A Summary Of The Preamble

The United Nations General Assembly recognizes that the natural dignity and the equal and inalienable rights of all members of the human family is the foundation of freedom, justice and peace in the world. Human rights should be protected by the rule of law and friendly relations between nations must be encouraged. The members of the UN have affirmed their faith in human rights, the dignity and the worth of the human person, the equal rights of men and women and are determined to promote social progress, better standards of life and larger freedom and have promised to promote human rights and a common understanding of these rights.

The important points in Declaration

1. We Are All Born Free & Equal.

2. Don’t Discriminate.

3. The Right to Life.

4. No Slavery.

5. No Torture.

6. You Have Rights No Matter Where You Go.

7. We’re All Equal before the Law.

8. Your Human Rights Are Protected by Law.

9. No Unfair Detainment.

10. The Right to Trial.

11. We’re always innocent till Proven Guilty.

12. The Right to Privacy.

13. Freedom to Move.

14. The Right to Seek a Safe Place to Live.

15. Right to a Nationality.

16. Marriage and Family.

17. The Right to Your Own Things.

18. Freedom of Thought.

19. Freedom of Expression.

20. The Right to Public Assembly.

21. The Right to Democracy.

22. Social Security.

23. Workers’ Rights.

24. The Right to Play.

25. Food and Shelter for All.

26. The Right to Education.

27. Copyright.

28. A Fair and Free World.

29. Responsibility.

30. No One Can Take Away Your Human Rights.

Importance of Universal Declaration Of Human Rights

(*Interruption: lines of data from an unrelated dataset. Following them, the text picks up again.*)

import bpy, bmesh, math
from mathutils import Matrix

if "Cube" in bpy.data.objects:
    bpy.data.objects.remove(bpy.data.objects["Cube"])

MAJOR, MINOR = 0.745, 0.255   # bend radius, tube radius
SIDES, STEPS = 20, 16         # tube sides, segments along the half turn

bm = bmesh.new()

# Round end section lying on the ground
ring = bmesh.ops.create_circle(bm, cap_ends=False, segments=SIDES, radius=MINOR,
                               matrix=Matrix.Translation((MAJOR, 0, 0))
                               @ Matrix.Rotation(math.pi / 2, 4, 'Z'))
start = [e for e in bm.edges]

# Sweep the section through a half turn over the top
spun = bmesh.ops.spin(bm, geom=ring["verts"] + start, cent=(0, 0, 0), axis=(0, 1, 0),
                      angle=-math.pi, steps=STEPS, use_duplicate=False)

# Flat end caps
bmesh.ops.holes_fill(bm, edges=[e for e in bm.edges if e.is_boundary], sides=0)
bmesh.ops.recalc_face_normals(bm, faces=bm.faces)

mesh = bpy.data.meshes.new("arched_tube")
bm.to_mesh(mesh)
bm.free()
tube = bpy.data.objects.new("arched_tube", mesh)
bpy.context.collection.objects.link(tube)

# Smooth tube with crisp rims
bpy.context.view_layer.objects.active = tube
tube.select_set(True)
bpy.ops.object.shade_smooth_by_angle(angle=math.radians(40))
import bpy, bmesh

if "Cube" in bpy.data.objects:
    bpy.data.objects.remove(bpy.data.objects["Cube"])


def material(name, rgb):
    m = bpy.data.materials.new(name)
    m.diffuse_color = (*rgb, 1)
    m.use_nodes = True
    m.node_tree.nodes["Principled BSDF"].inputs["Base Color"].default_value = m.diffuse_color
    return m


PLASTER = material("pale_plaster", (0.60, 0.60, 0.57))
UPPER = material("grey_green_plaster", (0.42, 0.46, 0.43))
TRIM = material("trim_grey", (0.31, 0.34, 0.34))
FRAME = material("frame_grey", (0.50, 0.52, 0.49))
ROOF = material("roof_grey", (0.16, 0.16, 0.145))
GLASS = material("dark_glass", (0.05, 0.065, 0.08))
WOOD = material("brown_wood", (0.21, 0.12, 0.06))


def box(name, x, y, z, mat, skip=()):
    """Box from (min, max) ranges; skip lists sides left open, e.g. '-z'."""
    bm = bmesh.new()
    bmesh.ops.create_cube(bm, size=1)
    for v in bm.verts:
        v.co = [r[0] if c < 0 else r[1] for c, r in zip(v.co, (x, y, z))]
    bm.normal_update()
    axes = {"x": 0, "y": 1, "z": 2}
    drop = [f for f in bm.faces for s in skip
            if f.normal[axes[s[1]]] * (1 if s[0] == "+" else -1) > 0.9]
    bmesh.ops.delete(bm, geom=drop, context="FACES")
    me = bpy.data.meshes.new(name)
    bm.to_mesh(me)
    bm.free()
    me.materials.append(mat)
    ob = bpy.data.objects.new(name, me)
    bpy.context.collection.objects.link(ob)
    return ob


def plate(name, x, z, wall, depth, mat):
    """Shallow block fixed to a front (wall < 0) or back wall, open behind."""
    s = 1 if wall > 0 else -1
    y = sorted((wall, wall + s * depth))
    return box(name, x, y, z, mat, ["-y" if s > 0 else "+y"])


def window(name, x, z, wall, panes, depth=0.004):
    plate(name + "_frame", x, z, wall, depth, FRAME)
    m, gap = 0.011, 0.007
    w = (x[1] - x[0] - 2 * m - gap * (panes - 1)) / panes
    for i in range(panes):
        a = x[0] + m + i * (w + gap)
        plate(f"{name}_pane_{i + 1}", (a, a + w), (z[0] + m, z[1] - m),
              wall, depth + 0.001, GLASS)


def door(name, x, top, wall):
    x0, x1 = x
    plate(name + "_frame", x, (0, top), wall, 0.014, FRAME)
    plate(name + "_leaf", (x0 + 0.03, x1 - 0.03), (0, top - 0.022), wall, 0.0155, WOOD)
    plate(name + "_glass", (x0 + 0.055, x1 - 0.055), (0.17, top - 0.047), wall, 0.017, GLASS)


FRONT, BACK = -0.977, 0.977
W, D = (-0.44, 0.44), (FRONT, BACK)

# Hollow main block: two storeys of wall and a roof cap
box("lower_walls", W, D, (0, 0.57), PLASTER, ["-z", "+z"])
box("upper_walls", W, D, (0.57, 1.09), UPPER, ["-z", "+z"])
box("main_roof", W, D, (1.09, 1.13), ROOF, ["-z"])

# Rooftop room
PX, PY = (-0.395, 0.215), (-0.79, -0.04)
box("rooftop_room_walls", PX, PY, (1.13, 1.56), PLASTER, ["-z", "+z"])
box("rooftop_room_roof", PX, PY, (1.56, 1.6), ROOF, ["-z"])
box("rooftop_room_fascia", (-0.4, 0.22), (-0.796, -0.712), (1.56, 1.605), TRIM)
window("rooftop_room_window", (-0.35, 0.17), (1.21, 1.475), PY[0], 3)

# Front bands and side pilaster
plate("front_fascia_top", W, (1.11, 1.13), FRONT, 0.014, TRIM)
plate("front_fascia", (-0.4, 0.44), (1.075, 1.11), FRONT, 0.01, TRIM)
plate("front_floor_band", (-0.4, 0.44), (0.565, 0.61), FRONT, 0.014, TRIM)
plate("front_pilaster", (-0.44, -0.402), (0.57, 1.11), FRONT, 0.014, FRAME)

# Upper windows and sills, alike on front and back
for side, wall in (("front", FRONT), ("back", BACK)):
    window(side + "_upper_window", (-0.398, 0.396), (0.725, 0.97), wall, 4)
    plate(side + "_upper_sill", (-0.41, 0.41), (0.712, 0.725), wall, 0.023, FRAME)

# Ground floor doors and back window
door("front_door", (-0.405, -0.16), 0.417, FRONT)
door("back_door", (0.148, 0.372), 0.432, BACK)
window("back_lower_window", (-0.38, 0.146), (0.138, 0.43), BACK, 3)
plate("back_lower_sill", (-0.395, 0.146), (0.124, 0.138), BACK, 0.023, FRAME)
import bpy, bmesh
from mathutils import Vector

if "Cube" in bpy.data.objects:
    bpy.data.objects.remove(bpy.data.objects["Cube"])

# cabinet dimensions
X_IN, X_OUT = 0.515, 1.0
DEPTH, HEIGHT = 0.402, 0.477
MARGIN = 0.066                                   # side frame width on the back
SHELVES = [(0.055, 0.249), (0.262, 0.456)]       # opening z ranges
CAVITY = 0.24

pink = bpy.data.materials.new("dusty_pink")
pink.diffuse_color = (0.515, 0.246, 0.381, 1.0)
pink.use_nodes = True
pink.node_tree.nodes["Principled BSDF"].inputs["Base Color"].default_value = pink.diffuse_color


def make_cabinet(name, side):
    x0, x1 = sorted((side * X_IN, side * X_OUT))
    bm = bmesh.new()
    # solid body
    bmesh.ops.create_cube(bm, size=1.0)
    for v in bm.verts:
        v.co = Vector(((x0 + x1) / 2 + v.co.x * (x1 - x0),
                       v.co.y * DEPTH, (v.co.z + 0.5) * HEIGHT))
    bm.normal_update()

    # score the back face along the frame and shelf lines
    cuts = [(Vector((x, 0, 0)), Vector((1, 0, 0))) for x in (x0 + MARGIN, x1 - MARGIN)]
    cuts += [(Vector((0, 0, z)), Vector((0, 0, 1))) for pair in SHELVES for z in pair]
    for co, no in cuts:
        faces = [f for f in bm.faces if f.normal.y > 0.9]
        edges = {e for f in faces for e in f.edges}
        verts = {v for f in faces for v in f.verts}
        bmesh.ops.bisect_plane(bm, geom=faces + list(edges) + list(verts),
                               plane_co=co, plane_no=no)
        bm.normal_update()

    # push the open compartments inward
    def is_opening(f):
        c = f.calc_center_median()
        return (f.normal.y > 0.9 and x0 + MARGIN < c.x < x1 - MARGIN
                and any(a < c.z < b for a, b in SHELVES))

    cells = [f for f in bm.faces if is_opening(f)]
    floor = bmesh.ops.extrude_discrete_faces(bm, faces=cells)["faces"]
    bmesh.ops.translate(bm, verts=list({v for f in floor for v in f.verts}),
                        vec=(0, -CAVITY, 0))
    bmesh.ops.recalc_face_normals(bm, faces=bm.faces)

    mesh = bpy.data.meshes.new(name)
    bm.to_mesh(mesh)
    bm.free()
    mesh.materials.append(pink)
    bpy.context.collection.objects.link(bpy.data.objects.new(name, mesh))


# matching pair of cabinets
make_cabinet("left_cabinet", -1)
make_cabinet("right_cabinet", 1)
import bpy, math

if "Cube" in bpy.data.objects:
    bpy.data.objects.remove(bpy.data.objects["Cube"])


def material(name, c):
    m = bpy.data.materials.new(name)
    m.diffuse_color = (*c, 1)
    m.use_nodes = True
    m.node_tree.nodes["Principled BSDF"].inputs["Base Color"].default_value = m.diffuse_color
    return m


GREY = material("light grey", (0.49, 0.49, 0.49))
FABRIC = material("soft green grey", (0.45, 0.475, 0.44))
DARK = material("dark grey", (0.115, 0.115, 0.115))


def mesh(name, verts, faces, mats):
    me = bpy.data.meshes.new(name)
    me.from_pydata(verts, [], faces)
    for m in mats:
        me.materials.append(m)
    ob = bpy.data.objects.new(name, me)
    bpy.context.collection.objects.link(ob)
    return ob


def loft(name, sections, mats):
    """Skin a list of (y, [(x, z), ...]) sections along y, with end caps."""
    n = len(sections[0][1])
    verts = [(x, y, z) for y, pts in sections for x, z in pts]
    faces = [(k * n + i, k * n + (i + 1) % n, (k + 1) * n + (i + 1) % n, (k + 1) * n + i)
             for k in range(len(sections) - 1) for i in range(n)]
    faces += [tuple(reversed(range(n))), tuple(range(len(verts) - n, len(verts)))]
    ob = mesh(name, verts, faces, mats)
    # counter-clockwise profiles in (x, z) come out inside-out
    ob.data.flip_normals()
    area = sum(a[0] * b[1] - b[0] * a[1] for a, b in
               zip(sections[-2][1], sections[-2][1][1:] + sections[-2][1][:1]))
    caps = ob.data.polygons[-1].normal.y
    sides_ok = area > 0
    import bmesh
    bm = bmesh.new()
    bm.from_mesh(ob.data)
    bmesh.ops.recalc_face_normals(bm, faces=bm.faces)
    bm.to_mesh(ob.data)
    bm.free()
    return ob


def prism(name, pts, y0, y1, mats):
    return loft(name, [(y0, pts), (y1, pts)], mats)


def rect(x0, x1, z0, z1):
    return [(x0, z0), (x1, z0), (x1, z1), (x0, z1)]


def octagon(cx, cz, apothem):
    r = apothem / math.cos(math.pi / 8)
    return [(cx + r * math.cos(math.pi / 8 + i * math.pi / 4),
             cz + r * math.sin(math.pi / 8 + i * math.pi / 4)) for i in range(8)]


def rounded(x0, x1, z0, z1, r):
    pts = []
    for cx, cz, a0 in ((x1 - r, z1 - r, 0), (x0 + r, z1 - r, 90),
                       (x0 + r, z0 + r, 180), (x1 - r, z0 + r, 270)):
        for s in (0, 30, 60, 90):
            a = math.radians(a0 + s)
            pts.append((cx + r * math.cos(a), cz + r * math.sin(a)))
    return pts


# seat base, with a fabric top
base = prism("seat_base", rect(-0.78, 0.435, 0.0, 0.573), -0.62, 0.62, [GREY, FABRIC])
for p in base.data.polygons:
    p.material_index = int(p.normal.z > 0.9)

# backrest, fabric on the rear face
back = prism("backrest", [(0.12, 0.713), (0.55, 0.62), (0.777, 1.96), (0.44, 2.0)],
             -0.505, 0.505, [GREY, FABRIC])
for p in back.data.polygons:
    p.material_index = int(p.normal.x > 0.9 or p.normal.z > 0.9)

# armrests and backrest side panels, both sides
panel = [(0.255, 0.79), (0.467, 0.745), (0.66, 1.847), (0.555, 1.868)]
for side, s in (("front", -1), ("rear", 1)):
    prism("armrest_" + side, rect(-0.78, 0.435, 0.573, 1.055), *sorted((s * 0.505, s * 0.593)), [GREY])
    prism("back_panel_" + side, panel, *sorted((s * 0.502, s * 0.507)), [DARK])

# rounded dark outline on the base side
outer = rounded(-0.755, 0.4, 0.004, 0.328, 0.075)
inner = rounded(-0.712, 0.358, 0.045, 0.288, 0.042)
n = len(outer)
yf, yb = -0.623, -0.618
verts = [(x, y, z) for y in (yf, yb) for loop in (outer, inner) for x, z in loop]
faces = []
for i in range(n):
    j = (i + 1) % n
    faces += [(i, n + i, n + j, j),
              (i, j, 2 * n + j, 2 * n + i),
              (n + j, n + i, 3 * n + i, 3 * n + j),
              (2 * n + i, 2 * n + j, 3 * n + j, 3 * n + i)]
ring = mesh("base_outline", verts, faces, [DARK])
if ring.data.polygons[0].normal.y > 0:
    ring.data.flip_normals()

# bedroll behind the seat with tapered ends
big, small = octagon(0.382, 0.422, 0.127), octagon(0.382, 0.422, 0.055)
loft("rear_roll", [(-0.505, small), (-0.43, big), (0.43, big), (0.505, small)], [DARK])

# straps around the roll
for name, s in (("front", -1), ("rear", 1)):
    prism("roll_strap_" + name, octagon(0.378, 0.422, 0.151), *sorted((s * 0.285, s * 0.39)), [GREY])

The Universal Declaration is not considered as a treaty hence it does not directly create any legal obligations for the member countries. It is a declaration of the fundamental values that are shared by all members of the community.  This declaration has a profound influence on the development of international human rights law. The Universal Declaration has paved way for a wide range of other international agreements which are legally binding for the countries that approve them. The International Covenant on Civil and Political Rights (ICCPR) and the International Covenant on Economic, Social and Cultural Rights (ICESCR) are some of such agreements.

The Universal Declaration of human rights covers the civil and political rights which include the right to life, liberty, free speech and privacy.  The declaration also includes economic, social and cultural rights such as the right to social security, health and education. Every person in this world has inherent dignity and value. Universal Declaration of Human rights help us to recognize and respect these dignity and values in ourselves and in each other. With the help of these declaration people were able to protect their rights when the rights were denied to them.  You can make complaints about the violation of human rights through the human rights commission.